To start the third quarter, Hardaway and Dorian Finney-Smith missed open shots on the Mavericks first two possessions. The Clippers scored twice on theirs and Rick Carlisle called a timeout. That small stretch pretty much defined the Mavericks weaknesses this season.

Maxi Kleber was 3-of-10 and 2-of-6 from three. Trey Burke was 2-of-10 and 0-of-2 from three. Seth Curry was 3-of-7 and 1-of-3 from three. We’ve already listed Hardaway’s struggled. Finney-Smith was the only non-Doncic Maverick to score double-digits on efficient shooting. It was a problem all season, all series and especially in Game 6.

Meanwhile on the Clippers side, Marcus Morris made 4-of-5 shots before his ejection. Landry Shamet made 3-of-6 from three. Ivica Zubac had 15 points on 6-of-8 shooting. Reggie Jackson had 14 points on 4-of-7 from three.

The Mavericks just need some more guys who can defend and hit shots next to their two stars. Delon Wright and Justin Jackson, two players the Mavericks were counting on to be starters last summer, were basically DNP-CDs in Game 6 (Wright didn’t play and Jackson played two garbage time minutes). Dallas just ran out of gas, with a roster full of players that had to play a peg or two above their expected slot in the rotation. It was a helluva fight, but it just wasn’t enough.

Here’s the postgame podcast, Mavs Moneyball After Dark. If you can’t see the embed below “More from Mavs Moneyball”, click here.
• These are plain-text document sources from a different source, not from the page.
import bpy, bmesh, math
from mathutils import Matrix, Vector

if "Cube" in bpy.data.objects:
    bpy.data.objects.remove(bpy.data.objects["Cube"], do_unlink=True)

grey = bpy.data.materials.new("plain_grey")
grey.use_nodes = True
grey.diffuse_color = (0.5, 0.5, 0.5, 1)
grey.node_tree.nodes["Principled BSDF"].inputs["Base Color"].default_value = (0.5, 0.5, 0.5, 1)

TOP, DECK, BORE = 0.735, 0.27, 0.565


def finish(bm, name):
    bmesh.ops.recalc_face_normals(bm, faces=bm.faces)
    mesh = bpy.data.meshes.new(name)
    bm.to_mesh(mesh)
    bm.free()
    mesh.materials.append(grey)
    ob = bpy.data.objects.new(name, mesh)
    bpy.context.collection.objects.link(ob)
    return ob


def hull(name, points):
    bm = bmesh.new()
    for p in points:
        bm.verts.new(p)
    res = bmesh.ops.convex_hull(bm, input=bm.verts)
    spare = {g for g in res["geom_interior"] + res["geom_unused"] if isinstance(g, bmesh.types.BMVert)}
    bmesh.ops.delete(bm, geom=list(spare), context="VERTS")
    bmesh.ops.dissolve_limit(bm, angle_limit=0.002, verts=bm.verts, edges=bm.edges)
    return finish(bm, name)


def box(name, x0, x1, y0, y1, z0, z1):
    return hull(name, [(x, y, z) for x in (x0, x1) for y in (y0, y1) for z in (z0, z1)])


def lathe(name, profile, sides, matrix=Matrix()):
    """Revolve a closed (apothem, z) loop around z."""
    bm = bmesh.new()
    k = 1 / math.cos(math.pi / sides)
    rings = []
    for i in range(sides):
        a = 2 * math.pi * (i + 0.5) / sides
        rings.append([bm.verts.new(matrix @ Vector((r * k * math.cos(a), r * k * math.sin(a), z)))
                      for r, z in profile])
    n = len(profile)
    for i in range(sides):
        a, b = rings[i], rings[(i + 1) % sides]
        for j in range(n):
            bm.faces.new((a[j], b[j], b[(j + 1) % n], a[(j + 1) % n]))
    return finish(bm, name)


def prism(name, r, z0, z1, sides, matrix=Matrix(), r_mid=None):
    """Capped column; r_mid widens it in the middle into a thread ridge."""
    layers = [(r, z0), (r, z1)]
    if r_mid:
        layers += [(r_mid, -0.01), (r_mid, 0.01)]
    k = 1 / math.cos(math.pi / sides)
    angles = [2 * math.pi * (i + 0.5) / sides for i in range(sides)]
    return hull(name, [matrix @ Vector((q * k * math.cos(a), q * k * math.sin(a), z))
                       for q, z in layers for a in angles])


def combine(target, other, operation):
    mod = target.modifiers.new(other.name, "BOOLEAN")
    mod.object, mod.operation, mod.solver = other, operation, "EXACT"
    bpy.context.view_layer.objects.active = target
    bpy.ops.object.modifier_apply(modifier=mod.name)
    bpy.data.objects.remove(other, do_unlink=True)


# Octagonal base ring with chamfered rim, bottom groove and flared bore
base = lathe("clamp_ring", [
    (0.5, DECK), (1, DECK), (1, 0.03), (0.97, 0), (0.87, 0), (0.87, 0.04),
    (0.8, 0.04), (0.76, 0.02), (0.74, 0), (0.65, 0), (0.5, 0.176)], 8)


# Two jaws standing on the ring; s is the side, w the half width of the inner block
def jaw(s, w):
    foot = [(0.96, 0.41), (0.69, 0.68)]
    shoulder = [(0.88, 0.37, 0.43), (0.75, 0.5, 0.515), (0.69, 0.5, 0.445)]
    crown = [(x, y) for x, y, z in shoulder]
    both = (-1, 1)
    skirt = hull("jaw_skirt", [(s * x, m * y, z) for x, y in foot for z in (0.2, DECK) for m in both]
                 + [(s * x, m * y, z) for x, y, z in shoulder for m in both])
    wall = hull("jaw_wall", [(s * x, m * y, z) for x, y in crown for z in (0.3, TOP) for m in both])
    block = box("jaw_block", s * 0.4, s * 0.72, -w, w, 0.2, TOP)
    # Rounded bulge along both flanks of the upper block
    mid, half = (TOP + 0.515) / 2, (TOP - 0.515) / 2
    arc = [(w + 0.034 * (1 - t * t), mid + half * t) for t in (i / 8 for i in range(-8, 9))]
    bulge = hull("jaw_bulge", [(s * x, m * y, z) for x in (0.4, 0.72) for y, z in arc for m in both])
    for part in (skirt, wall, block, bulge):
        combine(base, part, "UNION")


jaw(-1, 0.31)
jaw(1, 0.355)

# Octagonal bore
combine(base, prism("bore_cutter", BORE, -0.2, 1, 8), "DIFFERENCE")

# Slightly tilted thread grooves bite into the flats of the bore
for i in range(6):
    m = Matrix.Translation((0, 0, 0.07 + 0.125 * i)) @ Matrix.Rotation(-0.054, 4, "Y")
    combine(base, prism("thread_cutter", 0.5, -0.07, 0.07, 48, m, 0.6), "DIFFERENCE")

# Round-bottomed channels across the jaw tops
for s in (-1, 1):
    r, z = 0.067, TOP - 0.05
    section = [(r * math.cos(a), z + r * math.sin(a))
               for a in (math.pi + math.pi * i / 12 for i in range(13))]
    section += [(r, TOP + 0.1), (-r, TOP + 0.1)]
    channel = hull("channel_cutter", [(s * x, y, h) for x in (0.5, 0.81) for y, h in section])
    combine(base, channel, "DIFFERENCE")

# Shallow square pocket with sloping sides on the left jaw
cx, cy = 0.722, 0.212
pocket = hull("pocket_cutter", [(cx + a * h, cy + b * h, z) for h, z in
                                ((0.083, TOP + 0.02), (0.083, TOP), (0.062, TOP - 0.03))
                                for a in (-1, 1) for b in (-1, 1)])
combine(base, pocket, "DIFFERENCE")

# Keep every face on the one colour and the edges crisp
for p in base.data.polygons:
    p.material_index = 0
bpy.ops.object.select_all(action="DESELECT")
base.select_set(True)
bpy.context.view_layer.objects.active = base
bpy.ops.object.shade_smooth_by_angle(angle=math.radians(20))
And if you haven’t yet, subscribe by searching “Mavs Moneyball podcast” into your favorite podcast app.